Forward thinking companies of all sizes use HyperTrack to build live location features in their products. We make it easy for app developers to build better location-based services, just as Twilio does for communication and Stripe does for payments. Our system clocks over a million hours tracked per month and is growing fast.
“We are like dwarfs sitting on the shoulders of giants. We see more, and things that are more distant, than they did, not because our sight is superior or because we are taller than they, but because they raise us up, and by their great stature add to ours.” – John of Salisbury, Metalogicon, circa 1159
The HyperTrack SDK is active on thousands of devices through 100+ apps across the globe. Users represent all 6 inhabited continents, 2 major smartphone Operating Systems, several tracking use cases and markets, and a variety of network and GPS conditions. We implemented a way for the SDK to record overall battery consumption on the device during the time it was active. This is our first battery benchmarking exercise at a reasonable scale. This goes beyond small scale tests we had done with dozens of users in controlled setups. Turns out, we are able to deliver real-time location tracking with near-zero battery drain.
In this post we share the data that implies that HyperTrack delivers real-time location tracking with near-zero battery drain. We go on to list the battery optimization techniques we used in order to get there.
This is a guest post by Pradyot Ghate, Product Lead, Zomato

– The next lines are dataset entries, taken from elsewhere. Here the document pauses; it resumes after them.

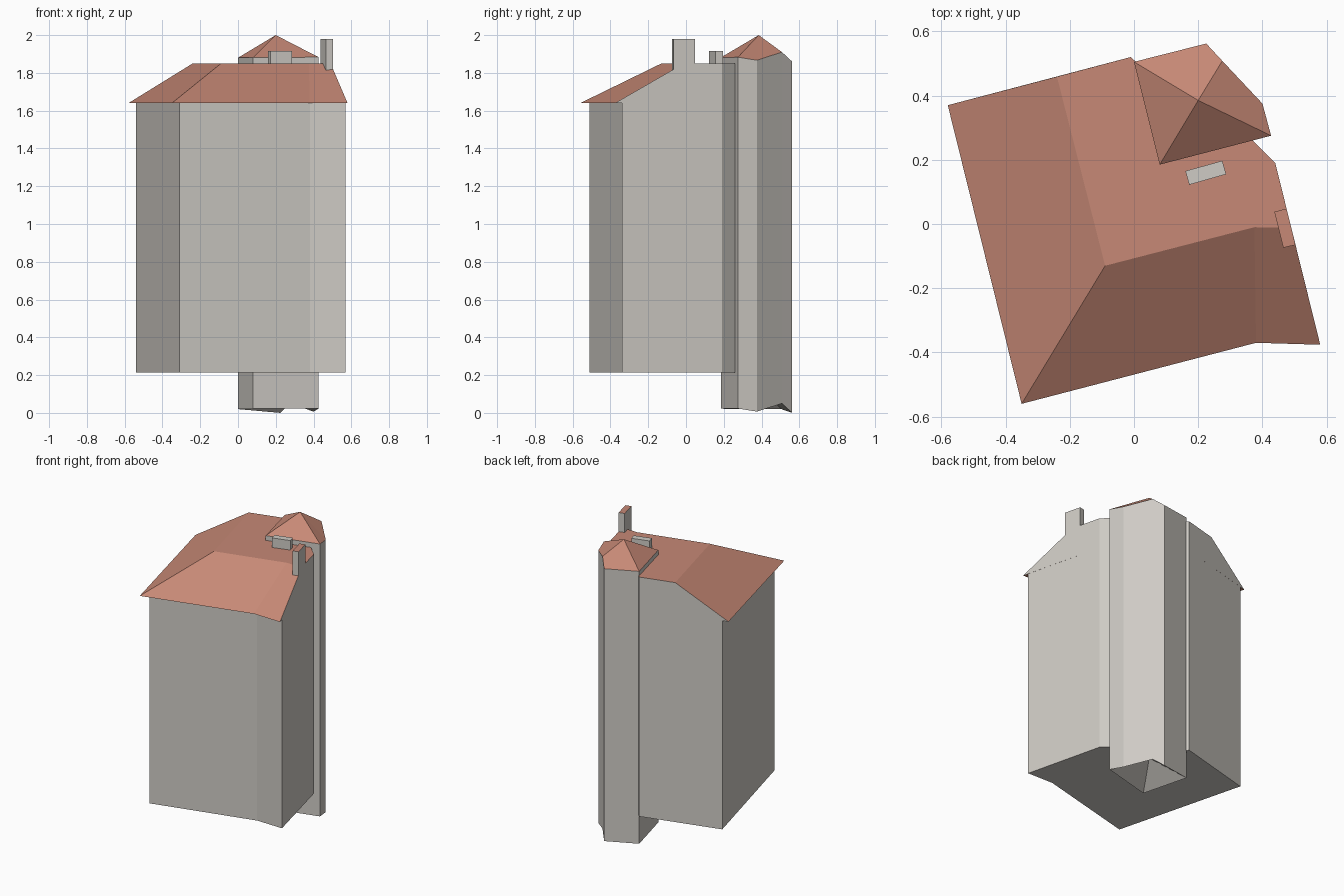
import bpy
import bmesh

default_cube = bpy.data.objects.get("Cube")
if default_cube:
    bpy.data.objects.remove(default_cube, do_unlink=True)


def make_material(name, colour):
    mat = bpy.data.materials.new(name)
    mat.use_nodes = True
    mat.diffuse_color = (*colour, 1)
    mat.node_tree.nodes["Principled BSDF"].inputs["Base Color"].default_value = (*colour, 1)
    return mat


STONE = make_material("warm grey stone", (0.62, 0.595, 0.555))
TILE = make_material("terracotta tile", (0.57, 0.25, 0.18))


def at_height(points, z):
    return [(x, y, z) for x, y in points]


def loft(name, lower, upper, is_tile, low_apex=None, high_apex=None):
    """Join two rings; close each end flat, or as a fan to an apex."""
    bm = bmesh.new()
    low = [bm.verts.new(p) for p in lower]
    high = [bm.verts.new(p) for p in upper]
    count = len(low)
    for i in range(count):
        j = (i + 1) % count
        bm.faces.new((low[i], low[j], high[j], high[i]))
    for ring, apex in ((low[::-1], low_apex), (high, high_apex)):
        if apex is None:
            bm.faces.new(ring)
        else:
            tip = bm.verts.new(apex)
            for i in range(count):
                bm.faces.new((ring[i], ring[(i + 1) % count], tip))
    bm.normal_update()
    for face in bm.faces:
        face.material_index = int(is_tile(face))
    mesh = bpy.data.meshes.new(name)
    bm.to_mesh(mesh)
    bm.free()
    mesh.materials.append(STONE)
    mesh.materials.append(TILE)
    obj = bpy.data.objects.new(name, mesh)
    bpy.context.collection.objects.link(obj)
    return obj


def never(face):
    return False


def sloped_or_flat(face):
    return abs(face.normal.z) > 0.3


def upper_cap(face):
    return face.normal.z > 0.3


# Footprints, counter-clockwise from the back right corner
rear = [(0.44, 0.19), (0.37, 0.26), (0, 0.51), (-0.01, 0.52)]
wall_front = [(-0.54, 0.38), (-0.31, -0.51), (0.38, -0.335), (0.57, -0.34)]
eave_front = [(-0.58, 0.37), (-0.35, -0.56), (0.38, -0.37), (0.58, -0.376)]
ridge_front = [(-0.24, 0.459), (-0.09, -0.13), (0.375, -0.01), (0.49, -0.012)]

# Main block
loft("main_walls", at_height(wall_front + rear, 0.215),
     at_height(wall_front + rear, 1.64), never)

# Roof with flat top, overhanging slopes and stone gable ends
loft("main_roof", at_height(eave_front + rear, 1.64),
     at_height(ridge_front + rear, 1.85), sloped_or_flat)

# Corner tower with pointed roof and matching hollow underside
tower_top = [(0, 0.505, 1.88), (0.08, 0.185, 1.882), (0.427, 0.275, 1.883),
             (0.40, 0.375, 1.867), (0.275, 0.508, 1.91), (0.225, 0.562, 1.86)]
tower_base = [(x, y, z - 1.86) for x, y, z in tower_top]
loft("corner_tower", tower_base, tower_top, upper_cap_high := (
     lambda face: face.normal.z > 0.3 and face.calc_center_median().z > 1),
     low_apex=(0.2, 0.385, 0.14), high_apex=(0.2, 0.385, 2))

# Chimney on the gable, with a tiled cap
chimney = [(0.437, 0.038), (0.465, -0.074), (0.503, -0.065), (0.475, 0.048)]
loft("chimney", at_height(chimney, 1.75), at_height(chimney, 1.98), upper_cap)

# Low stone vent on the flat roof
vent = [(0.16, 0.165), (0.172, 0.122), (0.287, 0.155), (0.275, 0.197)]
loft("roof_vent", at_height(vent, 1.83), at_height(vent, 1.915), never)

We are committed to delivering a simple and hassle-free online food ordering experience to our customers. The customer delight associates at Zomato are the rockstars who make this happen. At peak hours, these associates handle thousands of queries in real-time and a majority of these queries are “where is my order?”.
We invest to empower them with technology to make them efficient. With real-time order tracking powered by HyperTrack, the productivity of these associates has gone up a notch higher. This saves them 1.5 minutes on every query. Continue reading
We had trips on our mind when we first built HyperTrack. We assumed that developers would start tracking a user when they expected the user to be on their way to get some place and stop when they had reached. The assumption failed. Obvious in hindsight, developers expected us to tell them (and not the other way around) when the user was on the way and when they had stopped. All they wanted to do was switch us on or off, and hand over control to HyperTrack to automatically figure out trips and stops in the life of the user. They would keep HyperTrack on through the day, through the week, or just switch it on and leave it on forever. HyperTrack was expected to notify developers about the start and end of these trips and stops, besides other useful events along the way. This led to a re-architecture of our stack that we rolled out with HyperTrack v3 in March. Continue reading
We recently launched the workforce monitoring use case, shared how customers use location events to run their business and helped them get Slack alerts for unexpected events on the field. All of this required a lot of programming and testing.